My stomach twisted and churned the entire time I waited for him. That wasn’t an accident. Those words cut through me. I couldn’t sit still and when I stood, dizziness and nausea swamped me. In the midst of all of this, Kurt’s words came back to haunt me, as if he’d known something would happen that would irrevocably change everything. Don’t do anything you’ll regret.

Had he been the one driving the car?

As soon as that thought surfaced, I felt cold. There was no way to know whether it had been an accident or if someone had tried to run me down. And right now, I couldn’t focus on that—not when I was about to find out if the accident that’d killed my father and me hadn’t been an accident.

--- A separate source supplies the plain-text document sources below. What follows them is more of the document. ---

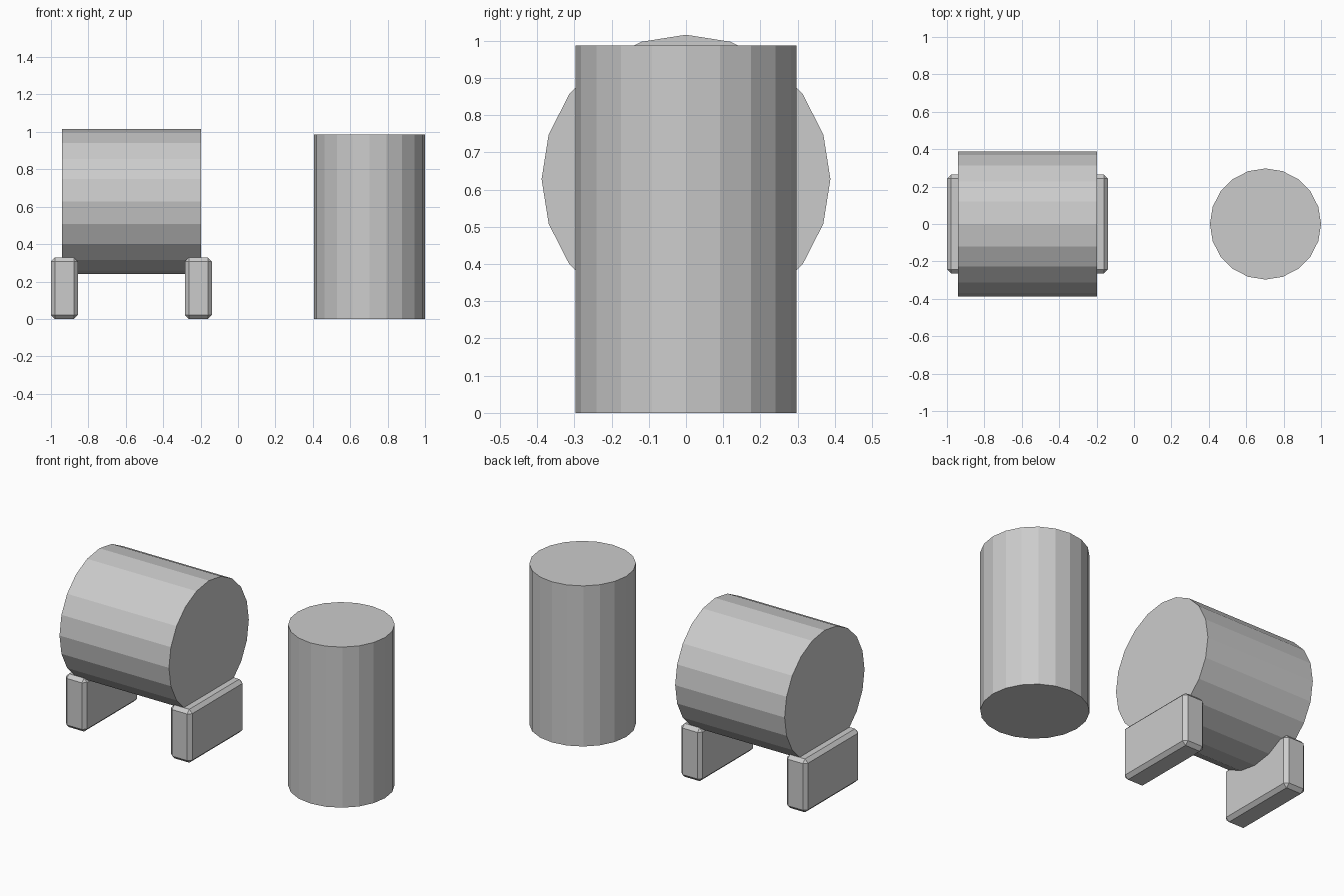
import bpy
from math import radians

if "Cube" in bpy.data.objects:
    bpy.data.objects.remove(bpy.data.objects["Cube"])


def barrel(name, radius, length, location, rotation=(0, 0, 0)):
    bpy.ops.mesh.primitive_cylinder_add(vertices=20, radius=radius, depth=length,
                                        location=location, rotation=rotation)
    bpy.context.object.name = name


def support(name, x):
    bpy.ops.mesh.primitive_cube_add(size=1, location=(x, 0, 0.164))
    ob = bpy.context.object
    ob.name = name
    ob.scale = (0.144, 0.528, 0.328)
    bpy.ops.object.transform_apply(location=False, rotation=False, scale=True)
    # single-segment chamfer on every edge
    bevel = ob.modifiers.new("chamfer", 'BEVEL')
    bevel.width = 0.021
    bevel.segments = 1


# upright barrel
barrel("upright_barrel", 0.297, 0.987, (0.703, 0, 0.4935))

# barrel lying along x
barrel("lying_barrel", 0.388, 0.744, (-0.57, 0, 0.628), (0, radians(90), 0))

# two chamfered blocks carrying the lying barrel
for name, x in (("left_support", -0.928), ("right_support", -0.212)):
    support(name, x)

About an hour later, Hayden knocked softly on my door and I slipped the gloves back on. We snuck out of the silent house. Walking to the cabin in the dead of night wasn’t my idea of fun. Every snapping twig or moving shadow caused my heart to race.

“This is so creepy.” I scanned the surrounding dark for danger.

He grabbed my hand with his free one, giving it a little squeeze as the beam from his flashlight bounced over the terrain ahead. “Come on.”

I did feel better with his hand wrapped around mine. About halfway there, something crashed through the bushes behind us, and my hand clenched his. “What was that?”

“Just a deer.” By the time we arrived at the cabin, I’d about had five heart attacks and was already dreading the walk back. I waited by the table while Hayden drew the blinds closed and lit a few candles. Soft color glowed through the room.

Hayden slid past me, the scent of soap and fresh air momentarily enveloping me. I watched as he sat down on the edge of the bed. The cabin idea had been great back at the bonfire, but now I seriously wanted to kick myself.

Tags: Jennifer L. Armentrout Fantasy